--- Problem to work on ---
Write out word for word each line of the records, beginning at the first and stopping after the line with "export function createModel()". Leave the pictures out.

Segment Open

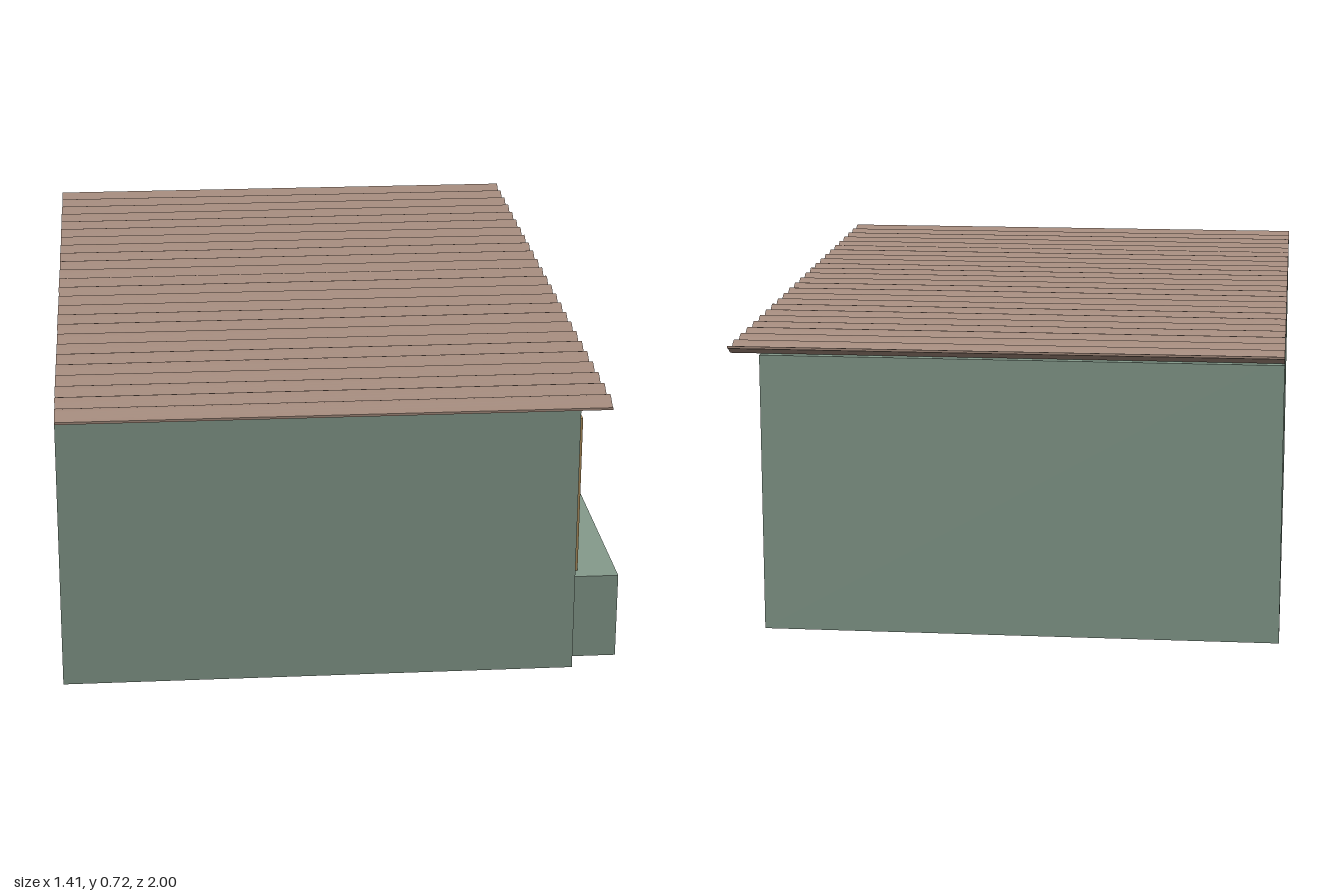
import * as THREE from 'three';
import { toCreasedNormals } from 'three/addons/utils/BufferGeometryUtils.js';

const mat = (name, color, side = THREE.FrontSide) => {
  const m = new THREE.MeshStandardMaterial({ color, side });
  m.name = name;
  return m;
};

export function createModel() {
  const green = mat('wall green', 0x859b8c);
  const brown = mat('clay brown', 0xa0877a);
  const roofBrown = mat('roof brown', 0xa68c7e);
  const wood = mat('wood', 0xab8b5a);
  const black = mat('black plastic', 0x0c0c0c);

  const model = new THREE.Group();
  model.name = 'classroom';

  // box given by its extents on each axis
  function box(parent, name, m, x0, x1, y0, y1, z0, z1) {
    const mesh = new THREE.Mesh(new THREE.BoxGeometry(x1 - x0, y1 - y0, z1 - z0), m);
    mesh.position.set((x0 + x1) / 2, (y0 + y1) / 2, (z0 + z1) / 2);
    mesh.name = name;
    parent.add(mesh);
    return mesh;
  }
  function group(parent, name) {
    const g = new THREE.Group();
    g.name = name;
    parent.add(g);
    return g;
  }

  // building: closed front block and an open bay behind it
  const building = group(model, 'building');
  box(building, 'frontBlock', green, -0.705, 0.58, 0, 0.7, -0.145, 0.98);
  box(building, 'sideWall', green, -0.705, -0.66, 0, 0.7, -0.98, -0.145);
  box(building, 'backWall', green, -0.66, 0.58, 0, 0.7, -0.98, -0.92);
  box(building, 'ceiling', green, -0.66, 0.58, 0.66, 0.7, -0.92, -0.145);

  // corrugated roof: wave profile extruded along x
  const pitch = 0.0815, steps = 288, thick = 0.006;
  const wave = (z) => 0.7155 + 0.0095 * Math.cos((2 * Math.PI * (z - 0.957)) / pitch);
  const profile = [];
  for (let i = 0; i <= steps; i++) {
    const z = 1 - (2 * i) / steps;
    profile.push(new THREE.Vector2(-z, wave(z)));
  }
  for (let i = steps; i >= 0; i--) {
    const z = 1 - (2 * i) / steps;
    profile.push(new THREE.Vector2(-z, wave(z) - thick));
  }
  let roofGeo = new THREE.ExtrudeGeometry(new THREE.Shape(profile), { depth: 1.36, bevelEnabled: false });
  roofGeo.rotateY(Math.PI / 2);
  roofGeo = toCreasedNormals(roofGeo, 0.8);
  const roof = new THREE.Mesh(roofGeo, roofBrown);
  roof.position.x = -0.705;
  roof.name = 'corrugatedRoof';
  model.add(roof);

  // bench along the side wall
  const bench = group(model, 'bench');
  box(bench, 'benchTop', green, 0.58, 0.702, 0.175, 0.222, -0.09, 0.917);
  box(bench, 'benchLegBack', green, 0.58, 0.702, 0, 0.175, -0.09, -0.04);
  box(bench, 'benchLegFront', green, 0.58, 0.702, 0, 0.175, 0.86, 0.917);

  // framed board
  const board = group(model, 'board');
  box(board, 'boardPanel', brown, 0.58, 0.59, 0.235, 0.625, -0.04, 0.87);
  box(board, 'frameBottom', wood, 0.58, 0.604, 0.222, 0.24, -0.05, 0.88);
  box(board, 'frameTop', wood, 0.58, 0.604, 0.618, 0.635, -0.05, 0.88);
  box(board, 'frameBack', wood, 0.58, 0.604, 0.24, 0.618, -0.05, -0.033);
  box(board, 'frameFront', wood, 0.58, 0.604, 0.24, 0.618, 0.863, 0.88);

  // rounded patches on the board: centre z, centre y, width, height
  const patches = [
    [0.468, 0.525, 0.05, 0.1], [0.41, 0.528, 0.042, 0.085],
    [0.145, 0.572, 0.065, 0.06], [0.085, 0.575, 0.07, 0.06],
    [0.32, 0.438, 0.034, 0.06], [0.265, 0.438, 0.034, 0.06],
    [0.216, 0.455, 0.036, 0.1], [0.42, 0.283, 0.255, 0.085],
    [0.825, 0.275, 0.066, 0.06],
  ];
  for (const [z, y, w, h] of patches) {
    const r = Math.min(w, h) * 0.45, a = w / 2 - r, b = h / 2 - r;
    const s = new THREE.Shape();
    s.absarc(a, b, r, 0, Math.PI / 2);
    s.absarc(-a, b, r, Math.PI / 2, Math.PI);
    s.absarc(-a, -b, r, Math.PI, Math.PI * 1.5);
    s.absarc(a, -b, r, Math.PI * 1.5, Math.PI * 2);
    const patch = new THREE.Mesh(new THREE.ExtrudeGeometry(s, { depth: 0.002, bevelEnabled: false, curveSegments: 4 }), green);
    patch.rotation.y = Math.PI / 2;
    patch.position.set(0.59, y, z);
    patch.name = 'boardPatch';
    board.add(patch);
  }

  // one row of desks; local +z points from the wall to the aisle, z = 0 at the desk's wall edge
  const count = 4, width = 0.27, half = (count * width) / 2;
  function deskRow(name) {
    const row = group(model, name);
    box(row, 'deskTop', wood, -half, half, 0.133, 0.145, 0, 0.148);
    for (let i = 0; i <= count; i++) {
      const x = -half + i * width;
      box(row, 'deskPanel', wood, x - 0.006, x + 0.006, 0.01, 0.133, 0, 0.148);
    }
    for (let i = 0; i < count; i++) {
      const x = -half + (i + 0.5) * width;

      const computer = group(row, 'computer');
      computer.position.x = x;
      box(computer, 'monitorBase', black, -0.035, 0.035, 0.145, 0.151, 0.02, 0.06);
      box(computer, 'monitorStand', black, -0.012, 0.012, 0.151, 0.2, 0.026, 0.036);
      box(computer, 'monitor', black, -0.105, 0.105, 0.168, 0.29, 0.03, 0.052);
      box(computer, 'keyboard', black, -0.075, 0.055, 0.145, 0.152, 0.082, 0.13);
      box(computer, 'mouse', black, 0.075, 0.093, 0.145, 0.153, 0.092, 0.12);

      const chair = group(row, 'chair');
      chair.position.x = x;
      box(chair, 'chairSeat', brown, -0.06, 0.06, 0.09, 0.105, 0.157, 0.27);
      box(chair, 'chairBack', brown, -0.06, 0.06, 0.115, 0.222, 0.266, 0.278);
      for (const side of [-1, 1]) {
        const c = side * 0.05;
        box(chair, 'chairFrontLeg', brown, c - 0.007, c + 0.007, 0.01, 0.09, 0.162, 0.176);
        box(chair, 'chairBackLeg', brown, c - 0.007, c + 0.007, 0.01, 0.13, 0.264, 0.278);
      }
    }
    return row;
  }

  // two rows facing opposite walls, chairs back to back
  const backRow = deskRow('backDeskRow');
  backRow.position.set(-0.04, 0, -0.905);
  const innerRow = deskRow('innerDeskRow');
  innerRow.rotation.y = Math.PI;
  innerRow.position.set(-0.04, 0, -0.183);

  return model;
}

Segment Closed

--- Result below ---
import * as THREE from 'three';
import { toCreasedNormals } from 'three/addons/utils/BufferGeometryUtils.js';

const mat = (name, color, side = THREE.FrontSide) => {
  const m = new THREE.MeshStandardMaterial({ color, side });
  m.name = name;
  return m;
};

export function createModel() {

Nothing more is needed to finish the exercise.